*Task requirements*. Extract the lines from the first one in the records below through the line containing "grey.diffuse_color = (0.6, 0.6, 0.6, 1)", keeping both ends and leaving out any pictures.

Source texts of formatted documents:

----

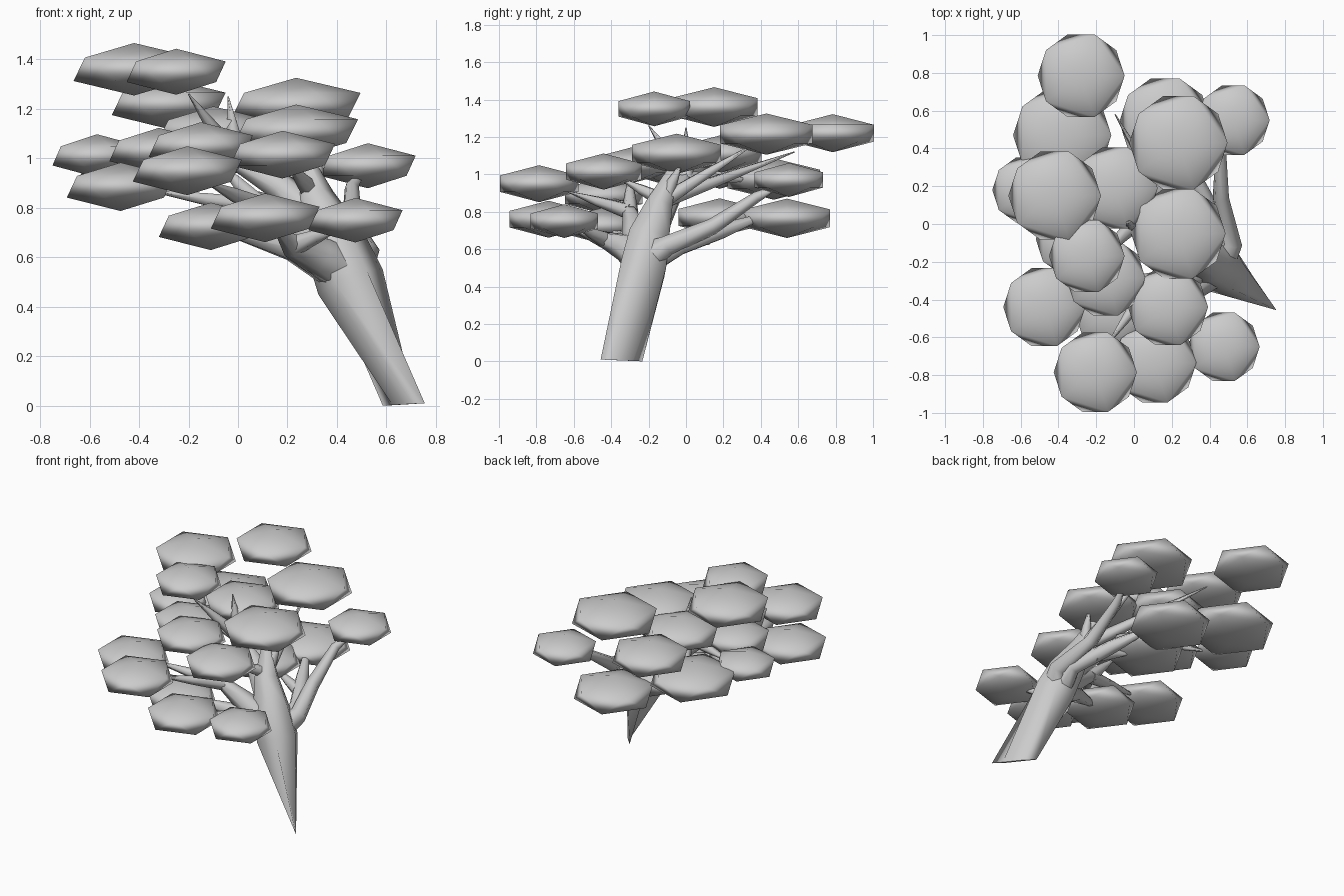
import bpy
from mathutils import Vector

cube = bpy.data.objects.get("Cube")
if cube:
    bpy.data.objects.remove(cube, do_unlink=True)

grey = bpy.data.materials.new("plain_grey")
grey.use_nodes = True
grey.diffuse_color = (0.6, 0.6, 0.6, 1)
grey.node_tree.nodes["Principled BSDF"].inputs["Base Color"].default_value = (0.6, 0.6, 0.6, 1)


def foliage(name, x, y, z, r):
    """Flattened, smooth-shaded low-poly leaf pad."""
    bpy.ops.mesh.primitive_ico_sphere_add(subdivisions=1, radius=1, location=(x, y, z))
    pad = bpy.context.object
    pad.name = name
    pad.scale = (r / 0.894, r / 0.894, 0.035 + 0.29 * r)
    pad.data.materials.append(grey)
    bpy.ops.object.shade_smooth()


def limb(name, points, radii):
    """Tapered tube through the points, made into a mesh."""
    curve = bpy.data.curves.new(name, "CURVE")
    curve.dimensions = "3D"
    curve.bevel_depth = 1
    curve.bevel_resolution = 1
    curve.use_fill_caps = True
    spline = curve.splines.new("POLY")
    spline.points.add(len(points) - 1)
    for p, co, r in zip(spline.points, points, radii):
        p.co = (*co, 1)
        p.radius = r
    obj = bpy.data.objects.new(name, curve)
    bpy.context.collection.objects.link(obj)
    bpy.ops.object.select_all(action="DESELECT")
    obj.select_set(True)
    bpy.context.view_layer.objects.active = obj
    bpy.ops.object.convert(target="MESH")
    obj = bpy.context.object
    obj.data.materials.append(grey)
    bpy.ops.object.shade_smooth_by_angle(angle=1.3)
    return obj


# Leaf pads: name, centre and radius
for pad in [
    ("back_top", -0.28, 0.785, 1.22, 0.23),
    ("back_right", -0.38, 0.47, 0.975, 0.26),
    ("crown", -0.42, 0.15, 1.36, 0.245),
    ("far_right", -0.57, 0.18, 1.01, 0.18),
    ("middle", -0.10, 0.19, 1.11, 0.225),
    ("crown_small", -0.25, -0.17, 1.35, 0.2),
    ("inner_front", -0.15, -0.285, 1.05, 0.21),
    ("inner_right", -0.32, -0.08, 1.03, 0.2),
    ("front_right", -0.475, -0.44, 0.885, 0.217),
    ("front_tip", -0.205, -0.785, 0.95, 0.22),
    ("low_front", 0.11, -0.735, 0.76, 0.22),
    ("low_front_right", -0.11, -0.45, 0.725, 0.21),
    ("low_front_left", 0.475, -0.65, 0.75, 0.19),
    ("high_front", 0.18, -0.44, 1.015, 0.212),
    ("high_left", 0.235, -0.05, 1.11, 0.25),
    ("high_back", 0.235, 0.43, 1.215, 0.26),
    ("low_back", 0.165, 0.54, 0.765, 0.243),
    ("low_middle", 0.06, 0.18, 0.77, 0.23),
    ("back_left", 0.525, 0.55, 0.97, 0.193),
]:
    foliage("foliage_" + pad[0], *pad[1:])

# Leaning trunk, pinched to a blade at the ground
foot = Vector((0.67, -0.345, 0.0))
trunk = limb("trunk", [foot, (0.455, -0.23, 0.5), (0.39, -0.2, 0.66),
                       (0.31, -0.14, 0.84), (0.25, -0.06, 1.06)],
             [0.1, 0.14, 0.125, 0.08, 0.015])
blade = Vector((-0.57, 0.82, 0.0))
ring = [v for v in trunk.data.vertices if v.co.z < 0.2]
reach = max(abs((v.co - foot).dot(blade)) for v in ring)
for v in ring:
    side = (v.co - foot).dot(blade) / reach
    edge = Vector((blade.y, -blade.x, 0)) * (0.006 if (v.co - foot).x > 0 else -0.006)
    v.co = foot + blade * side * 0.14 + edge
    v.co.z = 0.005 - 0.005 * side

# Boughs: heavy limbs that fork from the trunk
low = (0.43, -0.23, 0.54)
fork = (0.36, -0.18, 0.7)
top = (0.3, -0.12, 0.86)
right_fork = (0.1, -0.3, 0.8)
front_fork = (0.22, -0.42, 0.645)
crown_fork = (0.0, 0.0, 0.98)
boughs = {
    "right": ([low, (0.28, -0.27, 0.68), right_fork], (0.1, 0.075, 0.04)),
    "front": ([low, (0.32, -0.32, 0.61), front_fork, (0.16, -0.6, 0.71)], (0.1, 0.08, 0.05, 0.015)),
    "front_side": ([low, (0.22, -0.3, 0.635), (-0.04, -0.42, 0.7)], (0.1, 0.055, 0.015)),
    "back": ([low, (0.46, -0.03, 0.62), (0.34, 0.2, 0.7), (0.22, 0.42, 0.78)], (0.1, 0.055, 0.045, 0.015)),
    "left": ([low, (0.52, -0.1, 0.62), (0.46, 0.14, 0.72), (0.46, 0.38, 0.88), (0.5, 0.5, 0.94)],
             (0.1, 0.055, 0.045, 0.03, 0.01)),
    "crown": ([fork, (0.18, -0.08, 0.88), crown_fork], (0.09, 0.06, 0.035)),
}
for name, (points, radii) in boughs.items():
    limb("bough_" + name, points, radii)

# Twigs: thin spikes reaching toward the pads
twigs = {
    "front_tip": (right_fork, (-0.14, -0.64, 0.91)),
    "front_right": (right_fork, (-0.36, -0.4, 0.87)),
    "inner_front": (right_fork, (-0.1, -0.3, 1.0)),
    "low_left": (front_fork, (0.43, -0.6, 0.73)),
    "crown_small": (crown_fork, (-0.2, -0.2, 1.26)),
    "crown": (crown_fork, (-0.04, 0.0, 1.25)),
    "far_right": (crown_fork, (-0.47, 0.16, 0.98)),
    "back_right": (crown_fork, (-0.28, 0.38, 0.97)),
    "back_top": (top, (-0.1, 0.58, 1.12)),
    "high_back": (top, (0.24, 0.36, 1.16)),
    "high_front": (top, (0.2, -0.36, 0.98)),
    "high_left": (top, (0.34, -0.02, 1.07)),
    "low_middle": ((0.4, 0.1, 0.66), (0.14, 0.18, 0.74)),
}
for name, (a, b) in twigs.items():
    mid = [p * 0.5 + q * 0.5 for p, q in zip(a, b)]
    limb("twig_" + name, [a, mid, b], (0.045, 0.028, 0.003))
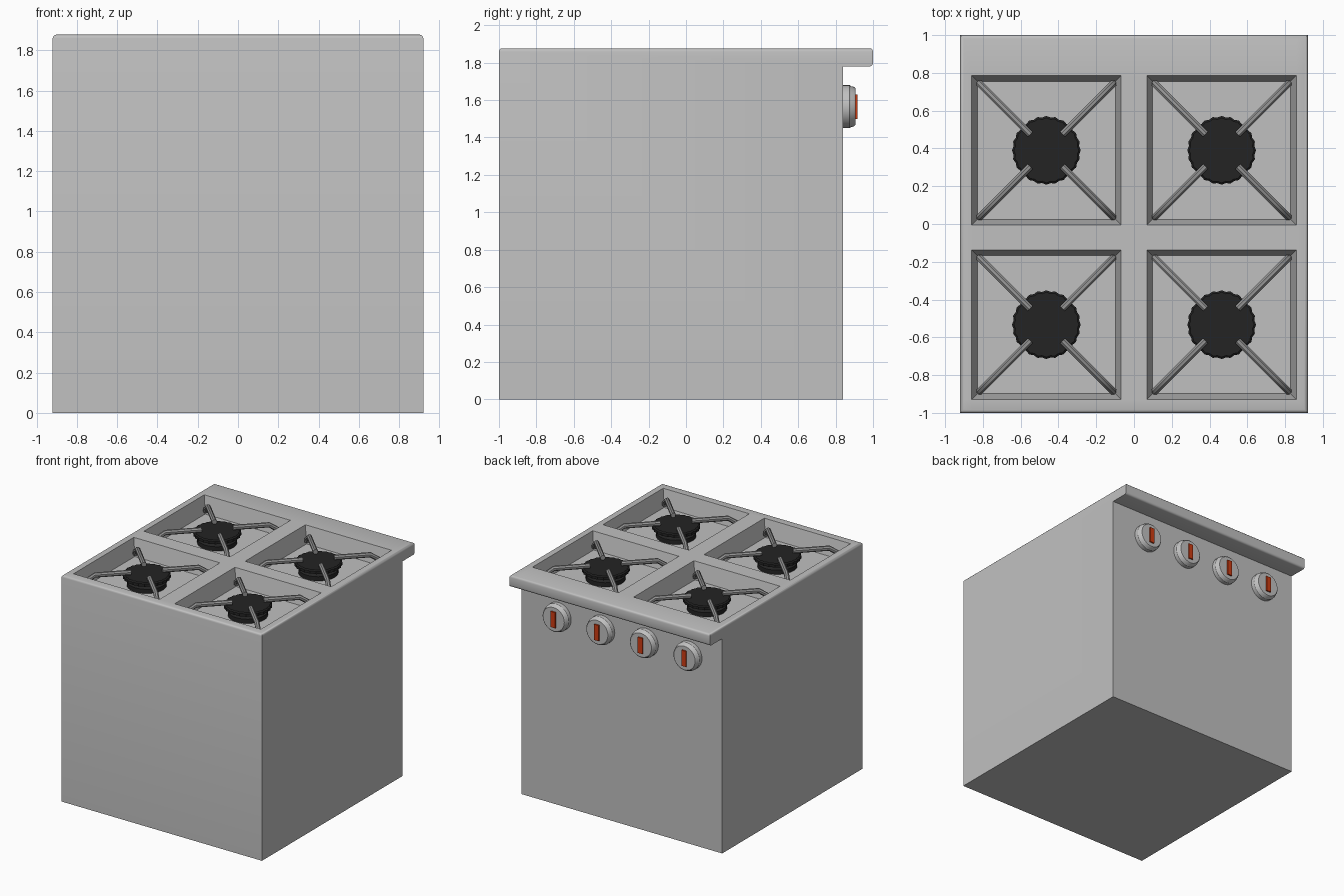
import bpy, bmesh, math
from mathutils import Matrix, Vector

if "Cube" in bpy.data.objects:
    bpy.data.objects.remove(bpy.data.objects["Cube"])


def material(name, rgb):
    m = bpy.data.materials.new(name)
    m.use_nodes = True
    m.diffuse_color = (*rgb, 1)
    m.node_tree.nodes["Principled BSDF"].inputs["Base Color"].default_value = (*rgb, 1)
    return m


STEEL = material("steel grey", (0.53, 0.53, 0.53))
GRATE = material("grate grey", (0.29, 0.29, 0.29))
BLACK = material("burner black", (0.017, 0.017, 0.017))
ORANGE = material("marker orange", (0.62, 0.045, 0.006))


def finish(bm, name, mat, smooth=True):
    bmesh.ops.recalc_face_normals(bm, faces=bm.faces)
    me = bpy.data.meshes.new(name)
    bm.to_mesh(me)
    bm.free()
    me.materials.append(mat)
    ob = bpy.data.objects.new(name, me)
    bpy.context.collection.objects.link(ob)
    if smooth:
        bpy.ops.object.select_all(action='DESELECT')
        ob.select_set(True)
        bpy.context.view_layer.objects.active = ob
        bpy.ops.object.shade_smooth_by_angle(angle=math.radians(35))
    return ob


def lathe(profile, sides, notch=0.0):
    """Capped turned solid around z; notch pulls in every second corner."""
    bm = bmesh.new()
    rings = []
    for r, z in profile:
        ring = []
        for i in range(sides):
            a = math.tau * i / sides
            rr = r - notch * (i % 2)
            ring.append(bm.verts.new((rr * math.cos(a), rr * math.sin(a), z)))
        rings.append(ring)
    for low, high in zip(rings, rings[1:]):
        for i in range(sides):
            j = (i + 1) % sides
            bm.faces.new((low[i], low[j], high[j], high[i]))
    bm.faces.new(rings[0][::-1])
    bm.faces.new(rings[-1])
    return bm


TOP, HALF, DEPTH = 1.877, 0.92, 0.14
WELL = 0.395
WELL_X = (-0.464, 0.464)
WELL_Y = (-0.533, 0.39)
FLOOR = TOP - DEPTH

# Body with the overhanging lip, extruded from its side profile
bm = bmesh.new()
side = [(-1, 0), (0.84, 0), (0.84, 1.78), (1, 1.78), (1, TOP), (-1, TOP)]
face = bm.faces.new([bm.verts.new((-HALF, y, z)) for y, z in side])
new = bmesh.ops.extrude_face_region(bm, geom=[face])["geom"]
bmesh.ops.translate(bm, vec=(2 * HALF, 0, 0),
                    verts=[v for v in new if isinstance(v, bmesh.types.BMVert)])
bmesh.ops.recalc_face_normals(bm, faces=bm.faces)


def is_rounded(e):
    a, b = (v.co for v in e.verts)
    on_top = min(a.z, b.z) > TOP - 0.001
    lip_bottom = min(a.y, b.y) > 0.99 and max(a.z, b.z) < TOP - 0.01
    return on_top or lip_bottom


bmesh.ops.bevel(bm, geom=[e for e in bm.edges if is_rounded(e)], offset=0.018,
                segments=3, profile=0.5, affect='EDGES')


# Burner wells: slice the top face, then sink four panels with sloped walls
def top_faces():
    return [f for f in bm.faces if f.normal.z > 0.999 and f.calc_center_median().z > TOP - 0.001]


for axis, centres in ((Vector((1, 0, 0)), WELL_X), (Vector((0, 1, 0)), WELL_Y)):
    for c in centres:
        for s in (-WELL, WELL):
            faces = top_faces()
            geom = set(faces)
            for f in faces:
                geom.update(f.edges, f.verts)
            bmesh.ops.bisect_plane(bm, geom=list(geom), plane_co=axis * (c + s), plane_no=axis)
            bm.normal_update()


def in_well(f):
    p = f.calc_center_median()
    return any(abs(p.x - x) < 0.1 and abs(p.y - y) < 0.1 for x in WELL_X for y in WELL_Y)


bmesh.ops.inset_individual(bm, faces=[f for f in top_faces() if in_well(f)],
                           thickness=0.042, depth=-DEPTH)
finish(bm, "stove_body", STEEL)


# Grate bar: bent rod from the well corner up and in over the burner
def grate_bar(x, y, angle):
    sides, radius = 8, 0.02
    path = [Vector((r * math.sqrt(2), z))
            for r, z in ((0.352, FLOOR + 0.03), (0.345, FLOOR + 0.055), (0.28, 1.853), (0.085, 1.853))]
    bm = bmesh.new()
    rings = []
    for i, p in enumerate(path):
        d = (path[min(i + 1, len(path) - 1)] - path[max(i - 1, 0)]).normalized()
        ring = []
        for k in range(sides):
            a = math.tau * (k + 0.5) / sides
            across, up = radius * math.cos(a), radius * math.sin(a)
            ring.append(bm.verts.new((p.x + d.y * up, across, p.y - d.x * up)))
        rings.append(ring)
    for a, b in zip(rings, rings[1:]):
        for k in range(sides):
            j = (k + 1) % sides
            bm.faces.new((a[k], a[j], b[j], b[k]))
    bm.faces.new(rings[0])
    bm.faces.new(rings[-1])
    bm.transform(Matrix.Translation((x, y, 0)) @ Matrix.Rotation(angle, 4, 'Z'))
    finish(bm, "grate_bar", GRATE)


# Burners: base, neck and notched cap, each under four bars
for x in WELL_X:
    for y in WELL_Y:
        place = Matrix.Translation((x, y, FLOOR))
        bm = lathe([(0.15, 0), (0.15, 0.035), (0.12, 0.045), (0.12, 0.07)], 32)
        bm.transform(place)
        finish(bm, "burner_base", BLACK)
        bm = lathe([(0.15, 0.06), (0.182, 0.07), (0.182, 0.092), (0.172, 0.1)], 48, 0.007)
        bm.transform(place)
        finish(bm, "burner_cap", BLACK, smooth=False)
        for q in range(4):
            grate_bar(x, y, math.pi / 4 + q * math.pi / 2)

# Control knobs with raised markers, below the lip
for i in range(4):
    place = Matrix.Translation((0.58 - 0.4 * i, 0.84, 1.565))
    bm = lathe([(0.115, -0.005), (0.115, 0.035), (0.109, 0.043), (0.106, 0.058), (0.098, 0.066)], 32)
    bm.transform(place @ Matrix.Rotation(-math.pi / 2, 4, 'X'))
    finish(bm, "control_knob", STEEL)
    bm = bmesh.new()
    bmesh.ops.create_cube(bm, size=1)
    bm.transform(place @ Matrix.Translation((0, 0.067, 0)) @ Matrix.Diagonal((0.042, 0.02, 0.13, 1)))
    finish(bm, "knob_marker", ORANGE, smooth=False)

----

*Solution for this exercise*.
import bpy
from mathutils import Vector

cube = bpy.data.objects.get("Cube")
if cube:
    bpy.data.objects.remove(cube, do_unlink=True)

grey = bpy.data.materials.new("plain_grey")
grey.use_nodes = True
grey.diffuse_color = (0.6, 0.6, 0.6, 1)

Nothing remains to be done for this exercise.